(Beginning of Records for this task)

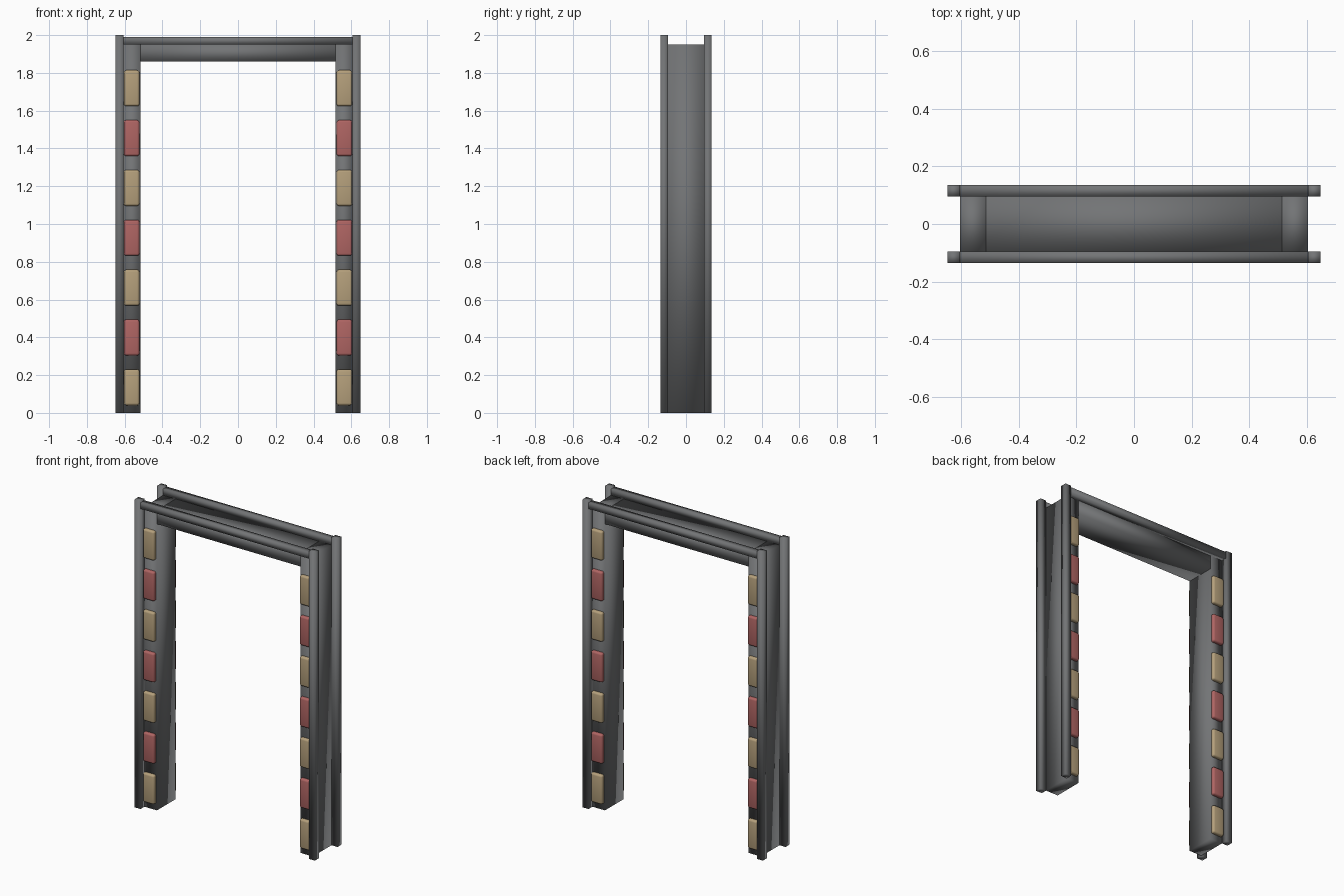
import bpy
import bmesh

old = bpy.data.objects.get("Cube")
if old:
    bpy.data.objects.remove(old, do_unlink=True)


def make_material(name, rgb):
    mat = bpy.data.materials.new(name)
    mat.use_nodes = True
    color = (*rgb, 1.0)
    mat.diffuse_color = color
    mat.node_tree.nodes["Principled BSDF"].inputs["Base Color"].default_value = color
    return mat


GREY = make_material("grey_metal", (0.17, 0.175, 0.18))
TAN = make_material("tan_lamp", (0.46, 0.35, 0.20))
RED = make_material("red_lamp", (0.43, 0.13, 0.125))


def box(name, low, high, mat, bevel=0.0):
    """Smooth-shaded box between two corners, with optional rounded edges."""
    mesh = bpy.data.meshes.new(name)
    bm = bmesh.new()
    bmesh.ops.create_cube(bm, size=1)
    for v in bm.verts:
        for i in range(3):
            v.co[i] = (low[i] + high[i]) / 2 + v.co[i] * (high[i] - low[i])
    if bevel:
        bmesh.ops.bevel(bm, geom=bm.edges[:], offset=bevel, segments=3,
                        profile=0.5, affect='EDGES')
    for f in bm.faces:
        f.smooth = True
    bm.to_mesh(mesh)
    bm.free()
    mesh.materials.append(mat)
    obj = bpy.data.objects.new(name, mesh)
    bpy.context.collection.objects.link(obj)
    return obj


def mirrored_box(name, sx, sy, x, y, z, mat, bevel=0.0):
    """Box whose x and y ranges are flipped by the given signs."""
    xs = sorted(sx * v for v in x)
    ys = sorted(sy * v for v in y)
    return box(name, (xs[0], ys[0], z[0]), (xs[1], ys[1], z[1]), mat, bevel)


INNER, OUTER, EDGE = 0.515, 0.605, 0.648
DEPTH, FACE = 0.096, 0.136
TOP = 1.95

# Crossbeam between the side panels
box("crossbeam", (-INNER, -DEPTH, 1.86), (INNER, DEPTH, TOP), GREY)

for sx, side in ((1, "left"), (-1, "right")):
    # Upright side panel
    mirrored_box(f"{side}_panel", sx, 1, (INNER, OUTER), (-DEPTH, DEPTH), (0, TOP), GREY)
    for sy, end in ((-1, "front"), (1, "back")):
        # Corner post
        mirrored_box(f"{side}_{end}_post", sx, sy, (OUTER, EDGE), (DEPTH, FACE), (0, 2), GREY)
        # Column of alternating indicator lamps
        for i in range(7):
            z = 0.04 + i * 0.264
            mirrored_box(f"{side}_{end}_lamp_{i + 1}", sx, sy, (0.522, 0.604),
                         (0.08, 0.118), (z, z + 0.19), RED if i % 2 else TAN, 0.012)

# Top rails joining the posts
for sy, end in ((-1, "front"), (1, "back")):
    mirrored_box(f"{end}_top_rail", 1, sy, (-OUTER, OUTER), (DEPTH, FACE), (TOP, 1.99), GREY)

(End of Records for this task)

- Work required
Each entry above should be copied exactly. The pictures should not.

- Answer box
import bpy
import bmesh

old = bpy.data.objects.get("Cube")
if old:
    bpy.data.objects.remove(old, do_unlink=True)


def make_material(name, rgb):
    mat = bpy.data.materials.new(name)
    mat.use_nodes = True
    color = (*rgb, 1.0)
    mat.diffuse_color = color
    mat.node_tree.nodes["Principled BSDF"].inputs["Base Color"].default_value = color
    return mat


GREY = make_material("grey_metal", (0.17, 0.175, 0.18))
TAN = make_material("tan_lamp", (0.46, 0.35, 0.20))
RED = make_material("red_lamp", (0.43, 0.13, 0.125))


def box(name, low, high, mat, bevel=0.0):
    """Smooth-shaded box between two corners, with optional rounded edges."""
    mesh = bpy.data.meshes.new(name)
    bm = bmesh.new()
    bmesh.ops.create_cube(bm, size=1)
    for v in bm.verts:
        for i in range(3):
            v.co[i] = (low[i] + high[i]) / 2 + v.co[i] * (high[i] - low[i])
    if bevel:
        bmesh.ops.bevel(bm, geom=bm.edges[:], offset=bevel, segments=3,
                        profile=0.5, affect='EDGES')
    for f in bm.faces:
        f.smooth = True
    bm.to_mesh(mesh)
    bm.free()
    mesh.materials.append(mat)
    obj = bpy.data.objects.new(name, mesh)
    bpy.context.collection.objects.link(obj)
    return obj


def mirrored_box(name, sx, sy, x, y, z, mat, bevel=0.0):
    """Box whose x and y ranges are flipped by the given signs."""
    xs = sorted(sx * v for v in x)
    ys = sorted(sy * v for v in y)
    return box(name, (xs[0], ys[0], z[0]), (xs[1], ys[1], z[1]), mat, bevel)


INNER, OUTER, EDGE = 0.515, 0.605, 0.648
DEPTH, FACE = 0.096, 0.136
TOP = 1.95

# Crossbeam between the side panels
box("crossbeam", (-INNER, -DEPTH, 1.86), (INNER, DEPTH, TOP), GREY)

for sx, side in ((1, "left"), (-1, "right")):
    # Upright side panel
    mirrored_box(f"{side}_panel", sx, 1, (INNER, OUTER), (-DEPTH, DEPTH), (0, TOP), GREY)
    for sy, end in ((-1, "front"), (1, "back")):
        # Corner post
        mirrored_box(f"{side}_{end}_post", sx, sy, (OUTER, EDGE), (DEPTH, FACE), (0, 2), GREY)
        # Column of alternating indicator lamps
        for i in range(7):
            z = 0.04 + i * 0.264
            mirrored_box(f"{side}_{end}_lamp_{i + 1}", sx, sy, (0.522, 0.604),
                         (0.08, 0.118), (z, z + 0.19), RED if i % 2 else TAN, 0.012)

# Top rails joining the posts
for sy, end in ((-1, "front"), (1, "back")):
    mirrored_box(f"{end}_top_rail", 1, sy, (-OUTER, OUTER), (DEPTH, FACE), (TOP, 1.99), GREY)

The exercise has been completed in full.